◆ YOUR INSTRUCTIONS: Write out, word for word, every line in the data below from the one containing "for (let i = 0; i < nu;" to the one containing "const skirtCurve = new", both of them included.

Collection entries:
[Start of Attachment]

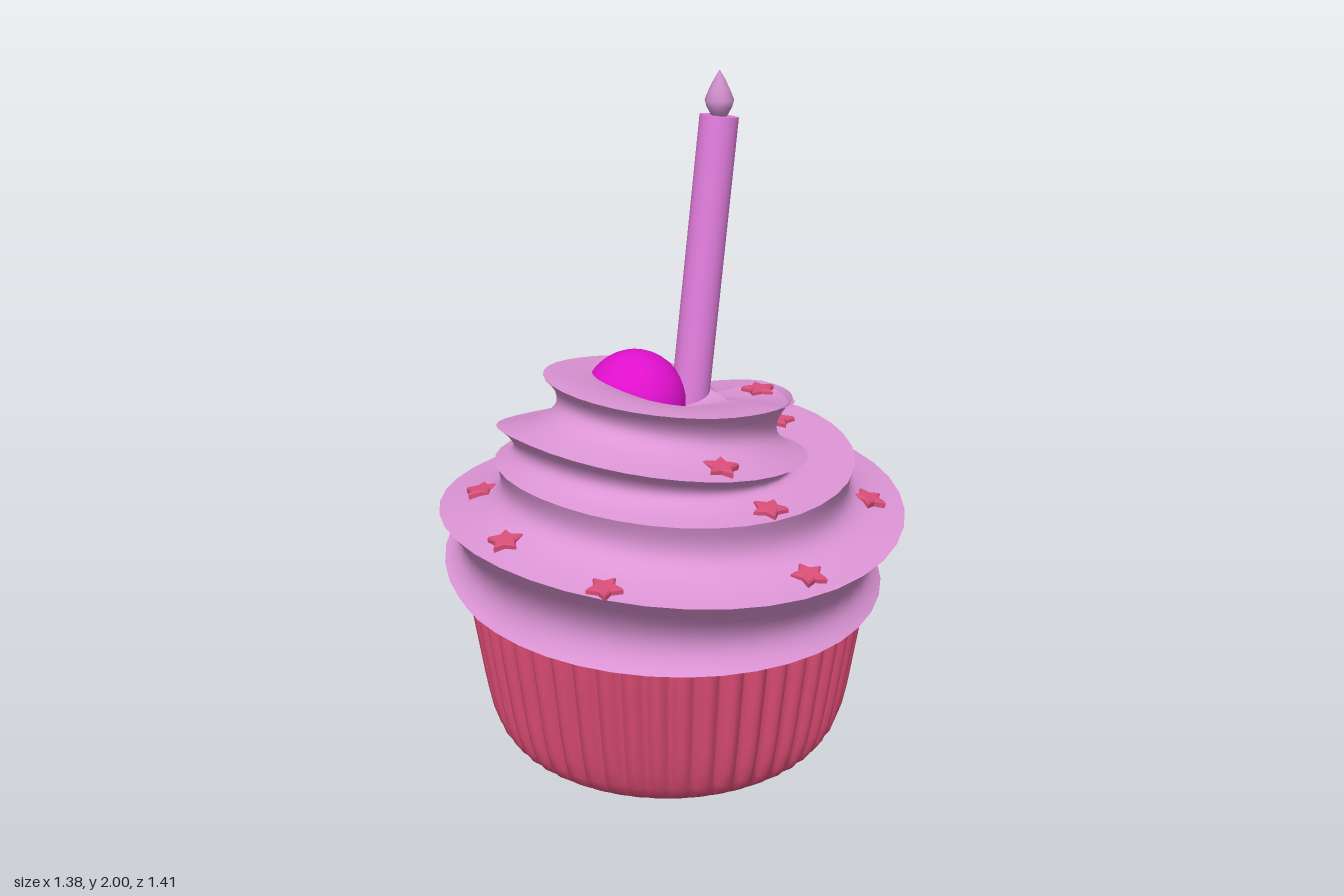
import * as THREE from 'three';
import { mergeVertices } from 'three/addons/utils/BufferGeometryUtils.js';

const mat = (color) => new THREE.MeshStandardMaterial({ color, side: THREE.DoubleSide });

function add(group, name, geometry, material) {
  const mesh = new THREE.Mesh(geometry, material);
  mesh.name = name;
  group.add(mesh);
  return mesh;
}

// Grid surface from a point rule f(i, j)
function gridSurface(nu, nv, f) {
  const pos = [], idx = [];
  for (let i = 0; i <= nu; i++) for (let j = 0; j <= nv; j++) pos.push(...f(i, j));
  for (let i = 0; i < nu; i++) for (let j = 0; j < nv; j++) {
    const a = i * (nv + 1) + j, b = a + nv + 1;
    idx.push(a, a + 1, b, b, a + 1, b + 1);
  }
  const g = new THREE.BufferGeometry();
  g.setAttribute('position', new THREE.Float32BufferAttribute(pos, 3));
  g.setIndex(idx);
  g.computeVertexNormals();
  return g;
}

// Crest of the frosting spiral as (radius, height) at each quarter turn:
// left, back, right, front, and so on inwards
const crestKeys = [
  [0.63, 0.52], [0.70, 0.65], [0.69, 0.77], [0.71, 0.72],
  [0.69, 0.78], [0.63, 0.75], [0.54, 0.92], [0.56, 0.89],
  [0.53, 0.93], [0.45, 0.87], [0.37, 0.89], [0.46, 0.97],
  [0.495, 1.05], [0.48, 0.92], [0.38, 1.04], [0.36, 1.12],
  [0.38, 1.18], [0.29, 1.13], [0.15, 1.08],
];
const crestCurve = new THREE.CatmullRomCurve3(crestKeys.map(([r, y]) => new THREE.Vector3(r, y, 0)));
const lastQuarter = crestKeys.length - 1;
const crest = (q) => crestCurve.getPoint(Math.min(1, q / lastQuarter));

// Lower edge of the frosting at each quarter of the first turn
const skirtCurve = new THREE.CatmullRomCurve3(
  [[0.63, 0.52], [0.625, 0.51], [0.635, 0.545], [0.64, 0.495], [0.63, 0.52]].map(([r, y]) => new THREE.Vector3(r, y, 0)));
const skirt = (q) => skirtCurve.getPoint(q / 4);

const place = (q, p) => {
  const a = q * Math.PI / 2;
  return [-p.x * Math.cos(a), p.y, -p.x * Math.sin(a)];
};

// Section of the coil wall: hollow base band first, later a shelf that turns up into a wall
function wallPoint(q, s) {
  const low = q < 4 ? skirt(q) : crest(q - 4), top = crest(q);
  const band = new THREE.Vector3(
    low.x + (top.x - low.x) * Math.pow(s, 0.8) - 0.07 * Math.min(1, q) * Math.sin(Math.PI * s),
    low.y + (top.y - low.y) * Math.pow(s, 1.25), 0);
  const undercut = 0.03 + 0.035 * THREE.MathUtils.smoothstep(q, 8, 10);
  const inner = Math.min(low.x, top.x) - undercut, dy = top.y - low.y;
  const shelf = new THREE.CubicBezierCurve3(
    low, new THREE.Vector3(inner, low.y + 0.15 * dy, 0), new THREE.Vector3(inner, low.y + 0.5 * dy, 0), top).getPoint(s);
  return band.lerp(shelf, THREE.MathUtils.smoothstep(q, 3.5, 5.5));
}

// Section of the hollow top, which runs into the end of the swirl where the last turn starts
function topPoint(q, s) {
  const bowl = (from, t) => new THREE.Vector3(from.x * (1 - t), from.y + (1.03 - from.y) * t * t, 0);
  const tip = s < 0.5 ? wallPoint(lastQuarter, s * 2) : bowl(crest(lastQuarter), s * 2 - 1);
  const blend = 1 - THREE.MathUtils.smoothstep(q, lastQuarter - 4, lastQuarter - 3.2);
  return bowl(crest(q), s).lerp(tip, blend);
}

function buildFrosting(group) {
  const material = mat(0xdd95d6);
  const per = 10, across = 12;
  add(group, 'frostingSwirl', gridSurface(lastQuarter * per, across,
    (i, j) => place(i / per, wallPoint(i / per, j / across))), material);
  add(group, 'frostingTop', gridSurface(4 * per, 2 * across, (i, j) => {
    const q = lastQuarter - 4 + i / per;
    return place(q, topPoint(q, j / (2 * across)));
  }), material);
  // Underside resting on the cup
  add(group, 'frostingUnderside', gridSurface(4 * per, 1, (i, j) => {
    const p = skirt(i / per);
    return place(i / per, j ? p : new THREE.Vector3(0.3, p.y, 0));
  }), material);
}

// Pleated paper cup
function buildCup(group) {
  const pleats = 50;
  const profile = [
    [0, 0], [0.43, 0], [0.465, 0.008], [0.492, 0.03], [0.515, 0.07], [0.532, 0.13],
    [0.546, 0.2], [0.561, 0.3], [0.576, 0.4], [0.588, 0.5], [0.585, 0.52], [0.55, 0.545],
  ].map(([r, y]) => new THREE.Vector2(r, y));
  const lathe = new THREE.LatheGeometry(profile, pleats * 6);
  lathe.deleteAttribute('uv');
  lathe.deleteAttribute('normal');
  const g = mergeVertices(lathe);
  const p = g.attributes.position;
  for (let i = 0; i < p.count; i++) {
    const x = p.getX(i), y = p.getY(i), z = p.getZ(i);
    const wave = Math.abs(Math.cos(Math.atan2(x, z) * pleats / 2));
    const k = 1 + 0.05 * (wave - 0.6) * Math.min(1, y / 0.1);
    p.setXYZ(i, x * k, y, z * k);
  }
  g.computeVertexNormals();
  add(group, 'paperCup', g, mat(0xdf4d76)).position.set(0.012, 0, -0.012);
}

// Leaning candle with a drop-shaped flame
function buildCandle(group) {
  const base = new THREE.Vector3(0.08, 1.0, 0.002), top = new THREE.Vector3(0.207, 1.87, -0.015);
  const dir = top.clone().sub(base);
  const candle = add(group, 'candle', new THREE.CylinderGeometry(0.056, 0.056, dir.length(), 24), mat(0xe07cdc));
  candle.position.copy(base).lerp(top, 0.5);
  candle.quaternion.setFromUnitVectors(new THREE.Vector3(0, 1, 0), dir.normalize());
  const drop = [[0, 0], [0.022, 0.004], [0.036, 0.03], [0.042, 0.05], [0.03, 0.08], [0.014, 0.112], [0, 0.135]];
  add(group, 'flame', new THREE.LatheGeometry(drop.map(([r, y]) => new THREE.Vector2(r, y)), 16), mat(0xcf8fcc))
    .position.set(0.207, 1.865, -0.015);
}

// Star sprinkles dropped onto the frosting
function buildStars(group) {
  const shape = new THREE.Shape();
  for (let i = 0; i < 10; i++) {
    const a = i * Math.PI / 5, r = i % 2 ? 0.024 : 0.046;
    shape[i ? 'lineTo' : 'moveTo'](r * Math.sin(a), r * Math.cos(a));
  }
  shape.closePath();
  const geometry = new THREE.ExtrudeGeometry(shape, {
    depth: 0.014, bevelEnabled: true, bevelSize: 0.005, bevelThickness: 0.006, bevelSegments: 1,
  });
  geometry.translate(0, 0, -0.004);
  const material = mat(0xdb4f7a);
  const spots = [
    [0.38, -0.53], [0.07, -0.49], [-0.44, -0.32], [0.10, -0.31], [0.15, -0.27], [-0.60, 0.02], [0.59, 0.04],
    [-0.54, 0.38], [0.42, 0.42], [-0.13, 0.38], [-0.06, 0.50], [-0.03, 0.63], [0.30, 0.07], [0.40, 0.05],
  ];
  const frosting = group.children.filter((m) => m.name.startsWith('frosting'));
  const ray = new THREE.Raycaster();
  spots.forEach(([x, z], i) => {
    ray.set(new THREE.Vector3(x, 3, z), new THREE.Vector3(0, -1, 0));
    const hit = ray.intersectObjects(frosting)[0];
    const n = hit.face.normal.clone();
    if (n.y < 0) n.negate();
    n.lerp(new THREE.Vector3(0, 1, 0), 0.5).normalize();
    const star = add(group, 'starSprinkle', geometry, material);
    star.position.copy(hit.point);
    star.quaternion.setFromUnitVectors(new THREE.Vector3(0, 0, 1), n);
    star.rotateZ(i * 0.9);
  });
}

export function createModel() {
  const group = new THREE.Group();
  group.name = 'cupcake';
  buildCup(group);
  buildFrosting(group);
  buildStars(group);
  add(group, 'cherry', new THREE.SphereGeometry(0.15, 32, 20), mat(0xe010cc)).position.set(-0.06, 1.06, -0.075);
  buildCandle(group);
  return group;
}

[End of Attachment]
[Start of Attachment]

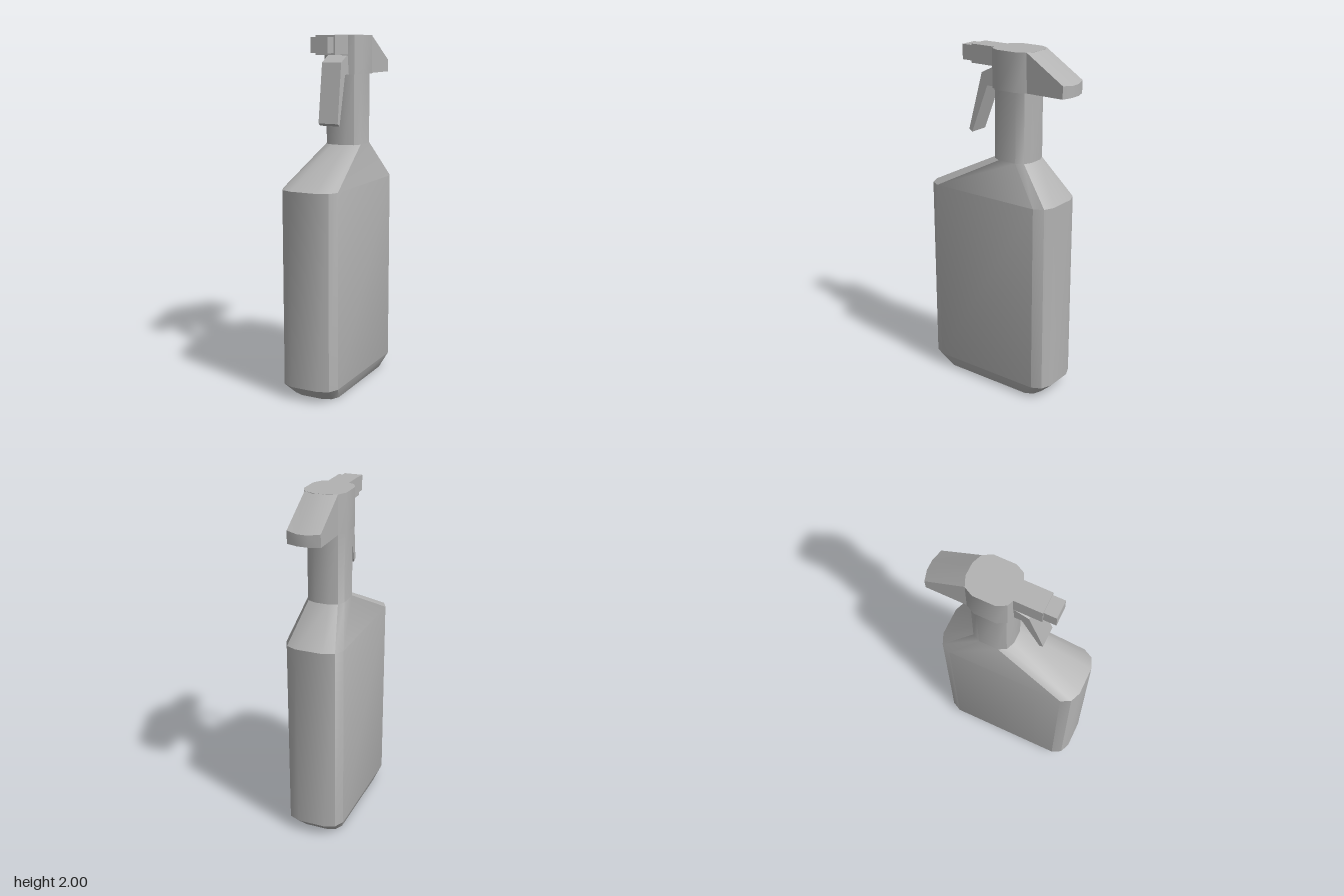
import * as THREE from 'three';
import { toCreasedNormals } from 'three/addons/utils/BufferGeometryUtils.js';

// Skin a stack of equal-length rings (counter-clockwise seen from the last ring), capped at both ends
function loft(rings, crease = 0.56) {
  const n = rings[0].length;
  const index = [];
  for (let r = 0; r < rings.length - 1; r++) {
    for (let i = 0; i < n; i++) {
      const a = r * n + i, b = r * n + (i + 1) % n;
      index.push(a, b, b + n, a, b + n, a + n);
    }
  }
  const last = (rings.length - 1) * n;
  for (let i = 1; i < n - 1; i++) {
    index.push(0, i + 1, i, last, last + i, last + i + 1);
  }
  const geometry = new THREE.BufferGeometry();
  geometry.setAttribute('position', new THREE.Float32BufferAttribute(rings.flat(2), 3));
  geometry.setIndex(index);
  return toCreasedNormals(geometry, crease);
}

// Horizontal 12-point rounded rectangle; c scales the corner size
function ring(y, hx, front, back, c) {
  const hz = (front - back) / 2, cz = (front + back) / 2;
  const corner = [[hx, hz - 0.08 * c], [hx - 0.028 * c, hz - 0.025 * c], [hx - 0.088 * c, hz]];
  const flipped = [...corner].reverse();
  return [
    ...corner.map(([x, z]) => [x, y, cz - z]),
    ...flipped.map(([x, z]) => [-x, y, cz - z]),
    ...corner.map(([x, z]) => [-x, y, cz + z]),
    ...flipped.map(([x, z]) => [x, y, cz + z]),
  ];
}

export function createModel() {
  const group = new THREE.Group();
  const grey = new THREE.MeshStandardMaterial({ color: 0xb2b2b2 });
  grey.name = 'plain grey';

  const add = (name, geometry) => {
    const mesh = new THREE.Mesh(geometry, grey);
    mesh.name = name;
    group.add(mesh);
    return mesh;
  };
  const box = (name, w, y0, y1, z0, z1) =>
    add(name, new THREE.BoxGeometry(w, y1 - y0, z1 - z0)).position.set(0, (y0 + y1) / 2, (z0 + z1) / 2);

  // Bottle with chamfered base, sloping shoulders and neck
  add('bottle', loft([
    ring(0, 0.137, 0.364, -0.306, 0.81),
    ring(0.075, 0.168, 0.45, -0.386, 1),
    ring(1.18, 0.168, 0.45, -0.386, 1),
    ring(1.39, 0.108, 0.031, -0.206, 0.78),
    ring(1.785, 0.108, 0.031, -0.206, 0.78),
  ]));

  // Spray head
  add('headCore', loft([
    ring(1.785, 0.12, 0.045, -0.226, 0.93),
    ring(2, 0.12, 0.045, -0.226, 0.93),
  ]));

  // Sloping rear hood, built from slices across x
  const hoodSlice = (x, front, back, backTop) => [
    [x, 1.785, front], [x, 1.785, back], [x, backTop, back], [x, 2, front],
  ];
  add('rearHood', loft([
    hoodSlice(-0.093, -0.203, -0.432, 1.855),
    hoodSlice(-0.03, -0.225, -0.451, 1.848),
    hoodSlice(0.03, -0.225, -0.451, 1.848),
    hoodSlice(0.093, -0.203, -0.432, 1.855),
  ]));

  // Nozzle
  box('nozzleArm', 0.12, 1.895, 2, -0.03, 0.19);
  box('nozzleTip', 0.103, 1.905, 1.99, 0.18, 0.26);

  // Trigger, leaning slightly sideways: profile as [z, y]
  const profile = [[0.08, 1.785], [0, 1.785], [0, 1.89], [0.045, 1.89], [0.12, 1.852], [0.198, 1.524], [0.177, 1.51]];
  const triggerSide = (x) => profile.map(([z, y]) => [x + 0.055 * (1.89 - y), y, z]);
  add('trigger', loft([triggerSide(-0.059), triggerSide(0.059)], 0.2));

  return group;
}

[End of Attachment]

◆ RESPONSE TO THIS EXERCISE:
  for (let i = 0; i < nu; i++) for (let j = 0; j < nv; j++) {
    const a = i * (nv + 1) + j, b = a + nv + 1;
    idx.push(a, a + 1, b, b, a + 1, b + 1);
  }
  const g = new THREE.BufferGeometry();
  g.setAttribute('position', new THREE.Float32BufferAttribute(pos, 3));
  g.setIndex(idx);
  g.computeVertexNormals();
  return g;
}

// Crest of the frosting spiral as (radius, height) at each quarter turn:
// left, back, right, front, and so on inwards
const crestKeys = [
  [0.63, 0.52], [0.70, 0.65], [0.69, 0.77], [0.71, 0.72],
  [0.69, 0.78], [0.63, 0.75], [0.54, 0.92], [0.56, 0.89],
  [0.53, 0.93], [0.45, 0.87], [0.37, 0.89], [0.46, 0.97],
  [0.495, 1.05], [0.48, 0.92], [0.38, 1.04], [0.36, 1.12],
  [0.38, 1.18], [0.29, 1.13], [0.15, 1.08],
];
const crestCurve = new THREE.CatmullRomCurve3(crestKeys.map(([r, y]) => new THREE.Vector3(r, y, 0)));
const lastQuarter = crestKeys.length - 1;
const crest = (q) => crestCurve.getPoint(Math.min(1, q / lastQuarter));

// Lower edge of the frosting at each quarter of the first turn
const skirtCurve = new THREE.CatmullRomCurve3(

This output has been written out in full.